But, and keep this in mind: Another country can certainly begin to grow sunflowers. However, the lowest price leaders of growing sunflowers is Ukraine. Otherwise, those other nations would have already supplanted Ukrainian production. So, any new sunflower oil hitting the market will first take time while other countries ramp up production, and price will be higher simply because Ukraine is the lower price producer and other countries will have to expend resources to begin production.
Nonetheless, the eventuality si that what Ukraine & Russia would have produced will eventually be swallowed up by the market.
Interest Rates – Personal Incomes, Personal Expenditures & PCE Deflator

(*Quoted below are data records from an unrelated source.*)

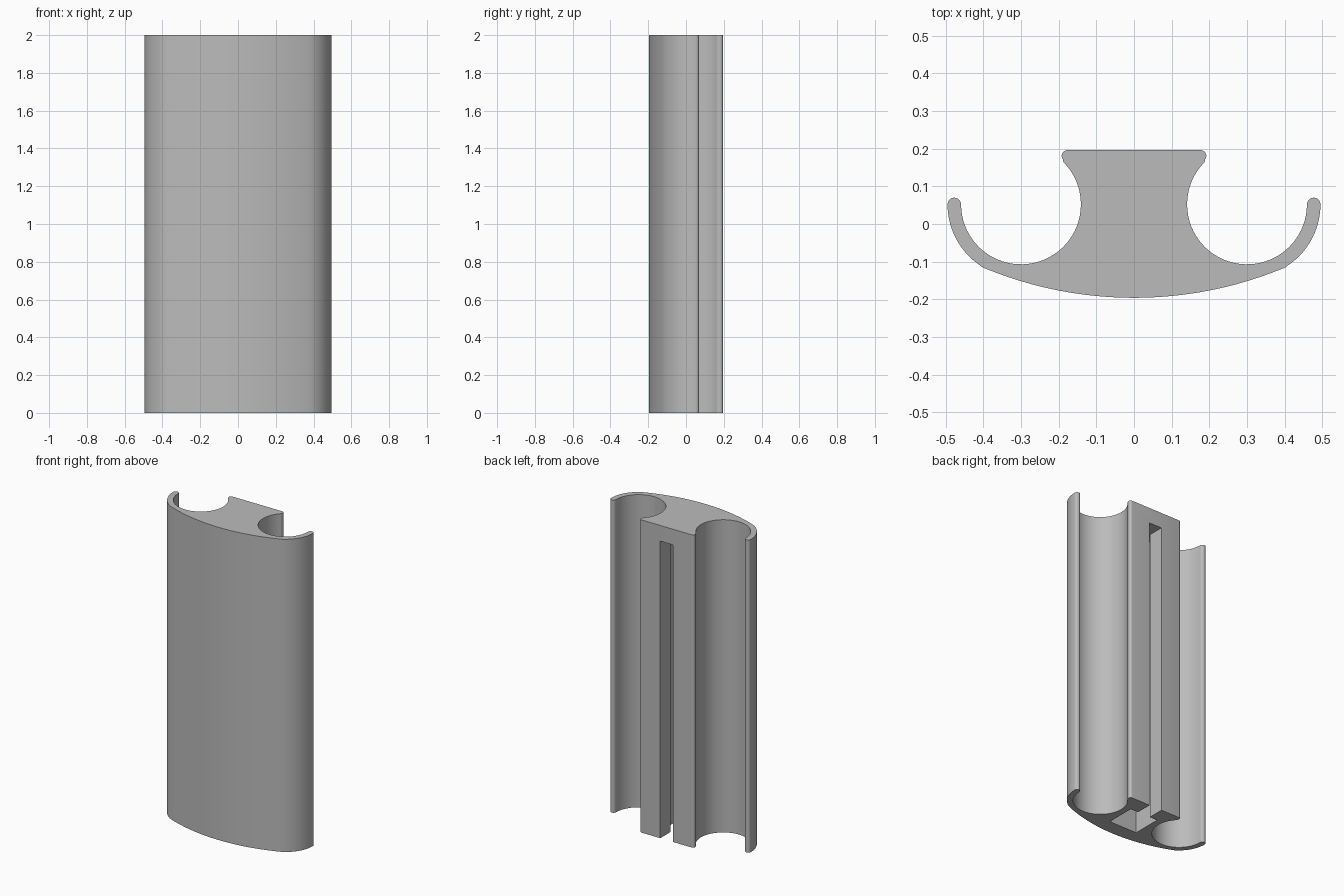
import bpy, bmesh
from math import sin, cos, radians, asin, degrees

cube = bpy.data.objects.get("Cube")
if cube:
    bpy.data.objects.remove(cube, do_unlink=True)

grey = bpy.data.materials.new("plain grey")
grey.use_nodes = True
grey.diffuse_color = (0.5, 0.5, 0.5, 1)
grey.node_tree.nodes["Principled BSDF"].inputs["Base Color"].default_value = (0.5, 0.5, 0.5, 1)


def arc(cx, cy, r, start, end, steps):
    """Points on an arc, angles in degrees."""
    angles = [radians(start + (end - start) * i / steps) for i in range(steps + 1)]
    return [(cx + r * cos(a), cy + r * sin(a)) for a in angles]


def mirrored(half):
    """Close a right-hand half outline by mirroring it across x = 0."""
    return half + [(-x, y) for x, y in reversed(half) if x > 1e-5]


def extrude(name, outline, z0, z1):
    bm = bmesh.new()
    base = bm.faces.new([bm.verts.new((x, y, z0)) for x, y in outline])
    top = bmesh.ops.extrude_face_region(bm, geom=[base])["geom"]
    bmesh.ops.translate(bm, vec=(0, 0, z1 - z0),
                        verts=[v for v in top if isinstance(v, bmesh.types.BMVert)])
    bmesh.ops.recalc_face_normals(bm, faces=bm.faces)
    mesh = bpy.data.meshes.new(name)
    bm.to_mesh(mesh)
    bm.free()
    mesh.materials.append(grey)
    obj = bpy.data.objects.new(name, mesh)
    bpy.context.collection.objects.link(obj)
    return obj


# Half section: bowed front, curled arm, round channel, flared back lip
front_r = 1.04
front_end = degrees(asin(0.4 / front_r)) - 90
channel_x, channel_y, inner_r, outer_r = 0.3, 0.052, 0.159, 0.195
tip_r = (outer_r - inner_r) / 2
half = arc(0, front_r - 0.196, front_r, -90, front_end, 12)
half += arc(channel_x, channel_y, outer_r, -54, 0, 12)
half += arc(channel_x + inner_r + tip_r, channel_y, tip_r, 0, 180, 10)[1:]
half += arc(channel_x, channel_y, inner_r, 0, -225, 44)[1:]
half += arc(0.177, 0.181, 0.015, -40, 90, 8)
body = extrude("channel_body", mirrored(half), 0, 2)

# T-shaped slot, open at the bottom and the back, closed near the top
slot_half = [(0.1, -0.1), (0.1, 0.09), (0.045, 0.09), (0.045, 0.3)]
slot = extrude("slot_cutter", mirrored(slot_half), -0.1, 1.9)
slot.hide_render = True

cut = body.modifiers.new("slot", "BOOLEAN")
cut.operation = "DIFFERENCE"
cut.solver = "EXACT"
cut.object = slot

bpy.ops.object.select_all(action="DESELECT")
body.select_set(True)
bpy.context.view_layer.objects.active = body
bpy.ops.object.modifier_apply(modifier=cut.name)
bpy.data.objects.remove(slot, do_unlink=True)
bpy.ops.object.shade_smooth_by_angle(angle=radians(30))
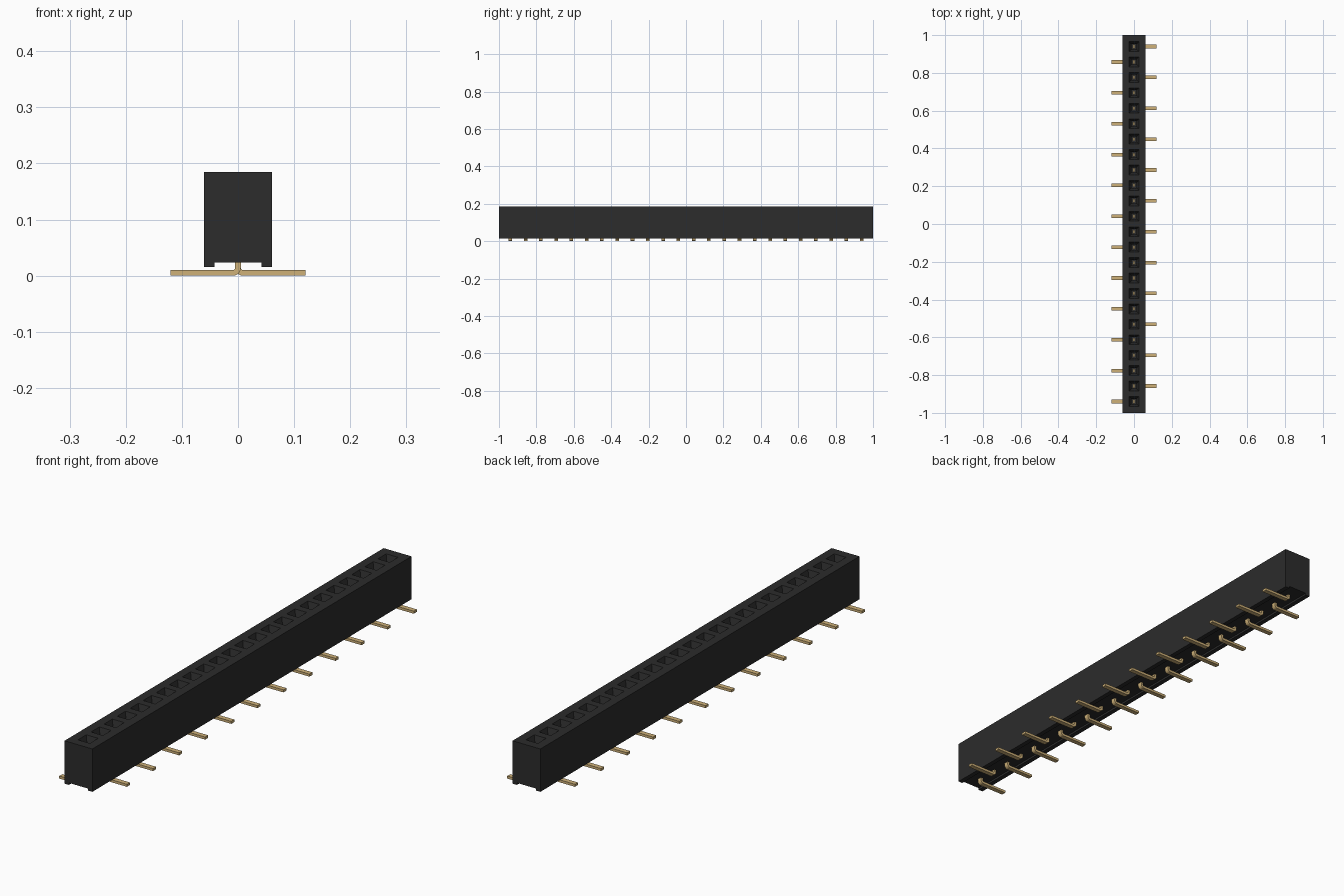
import bpy, bmesh, math

if "Cube" in bpy.data.objects:
    bpy.data.objects.remove(bpy.data.objects["Cube"], do_unlink=True)

COUNT = 24
PITCH = 0.0817
HOLE = 0.026          # half width of a socket opening
TOP, BASE, CHANNEL = 0.185, 0.015, 0.023
HALF_X, HALF_CHANNEL = 0.061, 0.042
pins_y = [(i - (COUNT - 1) / 2) * PITCH for i in range(COUNT)]


def material(name, rgb, rough):
    mat = bpy.data.materials.new(name)
    mat.use_nodes = True
    mat.diffuse_color = (*rgb, 1)
    node = mat.node_tree.nodes["Principled BSDF"]
    node.inputs["Base Color"].default_value = (*rgb, 1)
    node.inputs["Roughness"].default_value = rough
    return mat


def finish(bm, name, mat):
    bmesh.ops.recalc_face_normals(bm, faces=bm.faces)
    mesh = bpy.data.meshes.new(name)
    bm.to_mesh(mesh)
    bm.free()
    mesh.materials.append(mat)
    obj = bpy.data.objects.new(name, mesh)
    bpy.context.collection.objects.link(obj)
    return obj


def sweep(bm, profile, stations):
    """Sweep an xz profile along y; return the rows of side faces."""
    rings = [[bm.verts.new((x, y, z)) for x, z in profile] for y in stations]
    n = len(profile)
    rows = []
    for a, b in zip(rings, rings[1:]):
        rows.append([bm.faces.new((a[k], a[(k + 1) % n], b[(k + 1) % n], b[k]))
                     for k in range(n)])
    bm.faces.new(rings[0][::-1])
    bm.faces.new(rings[-1])
    return rows


def sink(bm, faces, scale, depth):
    """Extrude each face downwards on its own, narrowing it."""
    moved = bmesh.ops.extrude_discrete_faces(bm, faces=faces)["faces"]
    for f in moved:
        c = f.calc_center_median()
        for v in f.verts:
            v.co.x = c.x + (v.co.x - c.x) * scale
            v.co.y = c.y + (v.co.y - c.y) * scale
            v.co.z -= depth
    return moved


black = material("black plastic", (0.025, 0.025, 0.025), 0.6)
gold = material("gold metal", (0.62, 0.44, 0.19), 0.5)

# Housing: channelled bar with a row of funnel-shaped sockets
bm = bmesh.new()
profile = [(-HOLE, TOP), (HOLE, TOP), (HALF_X, TOP), (HALF_X, BASE),
           (HALF_CHANNEL, BASE), (HALF_CHANNEL, CHANNEL),
           (-HALF_CHANNEL, CHANNEL), (-HALF_CHANNEL, BASE),
           (-HALF_X, BASE), (-HALF_X, TOP)]
stations = [-1] + [y + d for y in pins_y for d in (-HOLE, HOLE)] + [1]
rows = sweep(bm, profile, stations)
bmesh.ops.recalc_face_normals(bm, faces=bm.faces)
mouths = [row[0] for row in rows[1::2]]
throats = sink(bm, mouths, 0.55, 0.035)
sink(bm, throats, 1, 0.08)
finish(bm, "housing", black)


# Pins: upright contact bending into a flat foot, alternating sides
def arc(cx, cz, radius, steps=5):
    return [(cx - radius * math.cos(t), cz - radius * math.sin(t))
            for t in (math.pi / 2 * k / steps for k in range(steps + 1))]


def pin_profile(side):
    half, bend, tip, head = 0.005, 0.004, 0.12, 0.11
    cx, cz = half + bend, 2 * half + bend
    outer = arc(cx, cz, bend + 2 * half)
    inner = arc(cx, cz, bend)
    points = [(-half, head)] + outer + [(tip, 0), (tip, 2 * half)]
    points += inner[::-1] + [(half, head)]
    return [(side * x, z) for x, z in points]


for side, name in ((-1, "right_pins"), (1, "left_pins")):
    bm = bmesh.new()
    for y in pins_y[(0 if side < 0 else 1)::2]:
        sweep(bm, pin_profile(side), (y - 0.0095, y + 0.0095))
    finish(bm, name, gold)
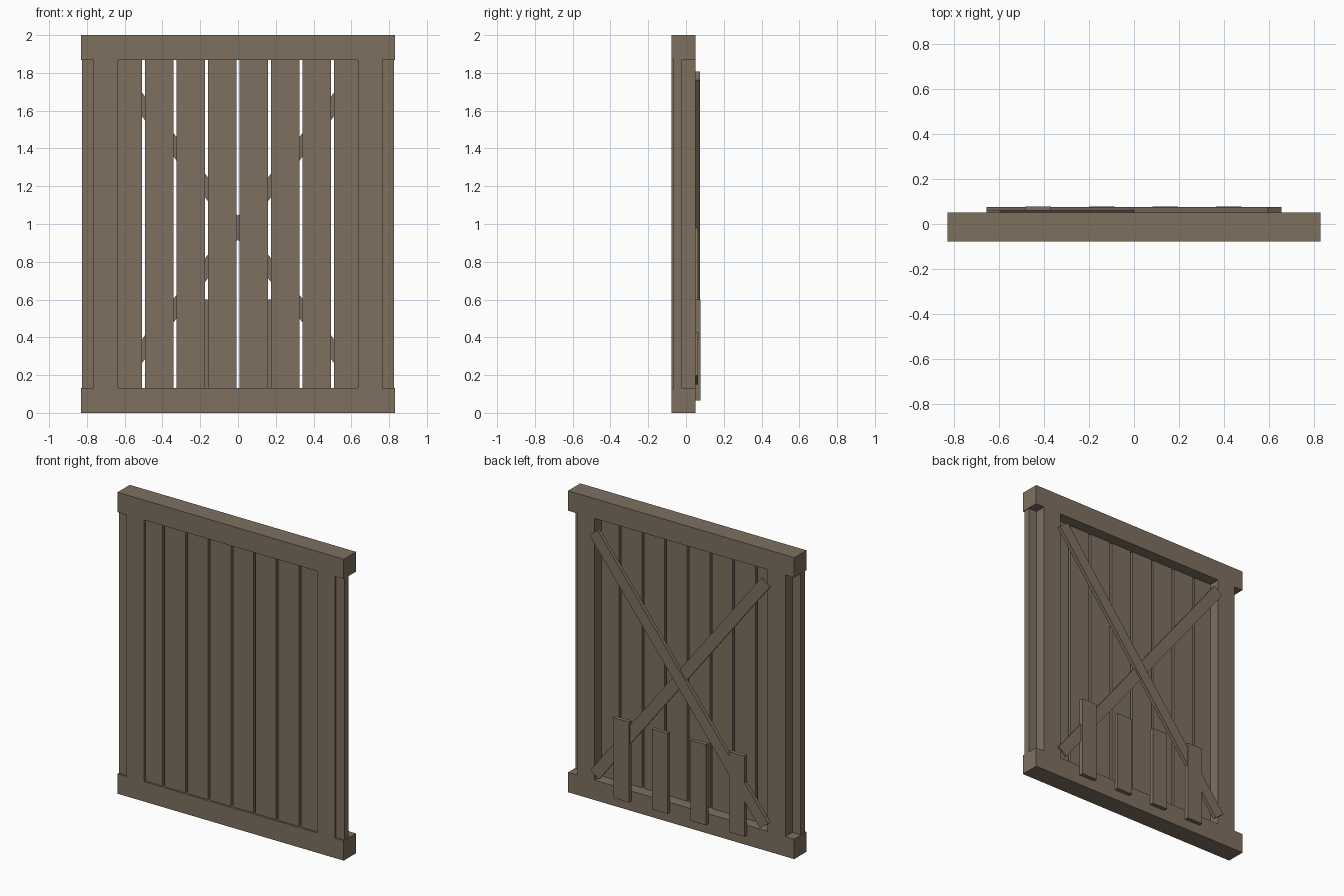
import bpy
import math

if "Cube" in bpy.data.objects:
    bpy.data.objects.remove(bpy.data.objects["Cube"])

wood = bpy.data.materials.new("weathered_wood")
wood.diffuse_color = (0.21, 0.163, 0.117, 1)
wood.use_nodes = True
wood.node_tree.nodes["Principled BSDF"].inputs["Base Color"].default_value = wood.diffuse_color


def box(name, x, y, z, tilt=0.0):
    """Box from (min, max) ranges, optionally tilted about y."""
    bpy.ops.mesh.primitive_cube_add(size=1)
    o = bpy.context.object
    o.name = name
    o.location = [(r[0] + r[1]) / 2 for r in (x, y, z)]
    o.scale = [r[1] - r[0] for r in (x, y, z)]
    o.rotation_euler.y = tilt
    o.data.materials.append(wood)
    return o


FRONT, BACK = -0.077, 0.051

# Frame: top and bottom rails, two stiles
box("bottom_rail", (-0.83, 0.83), (FRONT, BACK), (0, 0.132))
box("top_rail", (-0.83, 0.83), (FRONT, BACK), (1.868, 2))
for side, cx in (("left", -0.7), ("right", 0.7)):
    box(side + "_stile", (cx - 0.065, cx + 0.065), (FRONT, BACK), (0.132, 1.868))

# Ten vertical planks with narrow gaps, set into the frame
for i in range(10):
    cx = (i - 4.5) * 0.1667
    box("plank", (cx - 0.076, cx + 0.076), (-0.065, -0.023), (0.132, 1.868))

# Crossed diagonal braces on the back, one lying over the other
for name, sign, top in (("upper_brace", 1, 0.075), ("lower_brace", -1, 0.063)):
    box(name, (-1.02, 1.02), (BACK, top), (0.98 - 0.0385, 0.98 + 0.0385),
        -sign * math.radians(52.1))

# Four short boards along the foot of the back
for i in range(4):
    cx = (i - 1.5) * 0.283 - 0.002
    box("short_board", (cx - 0.057, cx + 0.057), (BACK, 0.077), (0.066, 0.6))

All of this begs to ask the question: What will happen with interest rates?
There are approximately 4 more Federal Reserve meetings left for the year. In each of those meetings the market is expecting a 50-basis point increase in the short-term interest rates targeted by the Federal Reserve.
This will have the effect of pushing short term rates up to approximately 3.25% by the end of this year; seven months from now. At 3.25%, you could expect more than likely that the long end of the yield curve will be sitting at roughly 5.00% – 5.50%. This is normal, as this chart shows:
Looking at the chart above, the black line is current whereas the red line is where the US Treasury Yield curveUS Treasury Interest Rate Yield Curve was just prior to the financial crises in 2006. If the yield curve is any economic indicator, we have a long way to go before we normalize interest rates after the COVID collapse of the economy. And, even though interest rates are heading higher, the economy is more than capable of handling interest rates at more elevated levels.
If inflation continues to moderate and price increases moderate closer to normal driven by demand destruction and renewed supplies hitting the supply chain, this will mean the Federal Reserve will not have to drive interest rates upward much more, much faster. The break in the increase with inflation will mean lower increases in interest rates. That will in turn alleviate any concerns within the stock market and, the overall broader market can resume moving higher.
S&P 500 Markets
In the meantime, with inflation easing, and personal incomes & personal expenditures returning back to normal, the stock market has begun the slow process of recovering:
There is still the remainder of today and Tuesday for the stock market to trade. It is possible that the market could fully recover the losses it sustained in the interest rate driven scare.
I expect that the bottom is in for the US markets and stocks should start to head back upward from here. Look for the summer months to see some modest gains. But, in general, the stock market will proceed upward.